- PCC 2007: Proof, Computation, Complexity Workshop
- BMC 2007 splinter group: Logic and Theoretical Computer Science
- CiE 2006: Computability in Europe 2006 — Logical Approaches to Computational Barriers
- BCTCS 2006: 22nd British Colloquium for Theoretical Computer Science
- CALCO 2005: First Conference on Algebra and Coalgebra in Computer Science
- CALCO-jnr 2005: CALCO Young Researchers Workshop
A concise overview of our current research areas is given below, with links to more details.
What can and what can not be computed, now or in the future? At Swansea we are extending the classical theory of digital computation. Our aim is to expand the conception of computation to deal with any form of discrete and continuous data, any physical form of data representation, and any physical means of computation. More about our Computability research…
Accurate and unambiguous specification of software and hardware systems is a topic of major interest here. Our research involves the development and use of algebraic specifications, as well as novel approaches to the semantics of programming languages. More about our Specification and Programming research…
The analysis and manipulation of formal proofs plays a central role in Logic and Computer Science and is a major field of research at Swansea. Our work covers reductive proof theory, constructive Type Theory and interactive theorem proving, as well as proof-theoretic approaches to the grand challenges in computational complexity theory. More about our Proofs research…
How hard is it to verify the correctness of programs? This question is of overriding concern to several researchers here, from the complexity of proofs, to finding the fastest SAT-solver. Of equal concern are questions regarding the complexity of equivalence and model checking of systems, particularly those spanning infinitely many states. More about our Complexity and Verification Research…
This section is under construction. In the meantime, please refer to the home pages of the people listed on the Research Group People page.
The following lists indicate the main interests of the group members. (Direct access to contact details and photos is provided on the Department People page.)

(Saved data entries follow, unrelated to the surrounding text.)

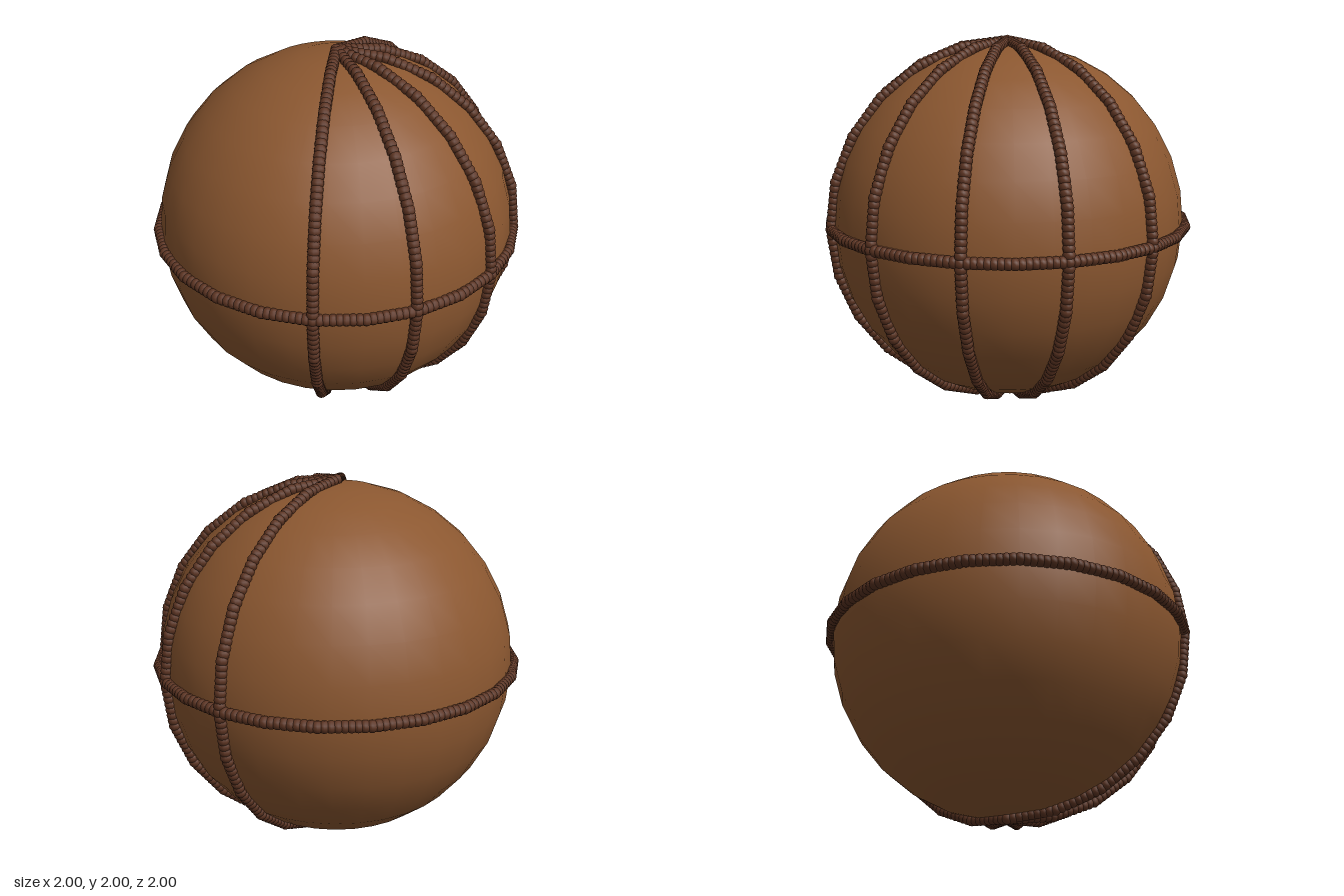
import * as THREE from 'three';
import { mergeGeometries } from 'three/addons/utils/BufferGeometryUtils.js';

const CENTER_Y = 1;
const BALL_RADIUS = 0.957;
const SEAM_RADIUS = 0.969;
const BEAD_RADIUS = 0.031;
const STEP = Math.PI / 12;      // seams follow straight chords of 15 degrees
const BEADS_PER_CHORD = 8;

// Row of overlapping beads spaced evenly along the chords of a seam
function beadRow(name, pointAt, chords, closed, material) {
  const bead = new THREE.SphereGeometry(BEAD_RADIUS, 10, 6);
  const beads = [];
  const total = chords * BEADS_PER_CHORD + (closed ? 0 : 1);
  for (let i = 0; i < total; i++) {
    const chord = Math.floor(i / BEADS_PER_CHORD);
    const t = (i % BEADS_PER_CHORD) / BEADS_PER_CHORD;
    const p = pointAt(chord * STEP).lerp(pointAt((chord + 1) * STEP), t);
    beads.push(bead.clone().translate(p.x, p.y, p.z));
  }
  const mesh = new THREE.Mesh(mergeGeometries(beads), material);
  mesh.name = name;
  return mesh;
}

export function createModel() {
  const leather = new THREE.MeshStandardMaterial({ color: 0x8b5730 });
  leather.name = 'brown leather';
  const cord = new THREE.MeshStandardMaterial({ color: 0x5c3422 });
  cord.name = 'dark brown cord';

  const model = new THREE.Group();
  model.name = 'stitchedBall';

  // Ball
  const ball = new THREE.Mesh(new THREE.SphereGeometry(BALL_RADIUS, 32, 16), leather);
  ball.name = 'ball';
  ball.position.y = CENTER_Y;
  model.add(ball);

  // Seam around the middle
  const seams = new THREE.Group();
  seams.name = 'seams';
  seams.position.y = CENTER_Y;
  seams.add(beadRow('equatorSeam', a =>
    new THREE.Vector3(Math.cos(a), 0, Math.sin(a)).multiplyScalar(SEAM_RADIUS), 24, true, cord));

  // Six pole-to-pole seams, from the left side round the front
  for (let k = 0; k < 6; k++) {
    const turn = k * Math.PI / 6;
    seams.add(beadRow('poleSeam' + (k + 1), a =>
      new THREE.Vector3(Math.sin(a) * Math.cos(turn), Math.cos(a), Math.sin(a) * Math.sin(turn))
        .multiplyScalar(SEAM_RADIUS), 12, false, cord));
  }
  model.add(seams);
  return model;
}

Members of the group have been awarded funding for the following current projects (listed in reverse chronological order). More…
- RCUK Fellowship
- Abstract measures of low-level computational complexity
- Processes and data
- Foundations of computing with continuous data: algorithms versus experiments with physical systems
- Types for proofs and programs
This section is under construction. It will list the persons, groups, and initiatives with whom we collaborate.
Digital libraries and related links
- ACM: ACM digital library portal
- arXiv.org: e-prints in Physics, Mathematics, Computer Science, …
- CCS: ACM Computing Classification System
- CiteSeer.IST: Computer and Information Science digital library
- Collection of Computer Science Bibliographies (mostly journal articles, conference papers and technical reports)
- CoRR: Computing Research Repository
- CrossRef: DOI resolution and registration
- DBLP: Bibliography (major Computer Science journals and proceedings)
- Resolve a DOI
- Setzer's Links in Logic
- BCS-FACS: Specialist group of the British Computer Society for practitioners in Formal Aspects of Computing Science
- BCTCS: British Colloquium for Theoretical Computer Science
- CPHC: Council of Professors and Heads of Computing
- EPSRC: Engineering and Physical Sciences Research Council
- UKCRC: UK Computing Research Committee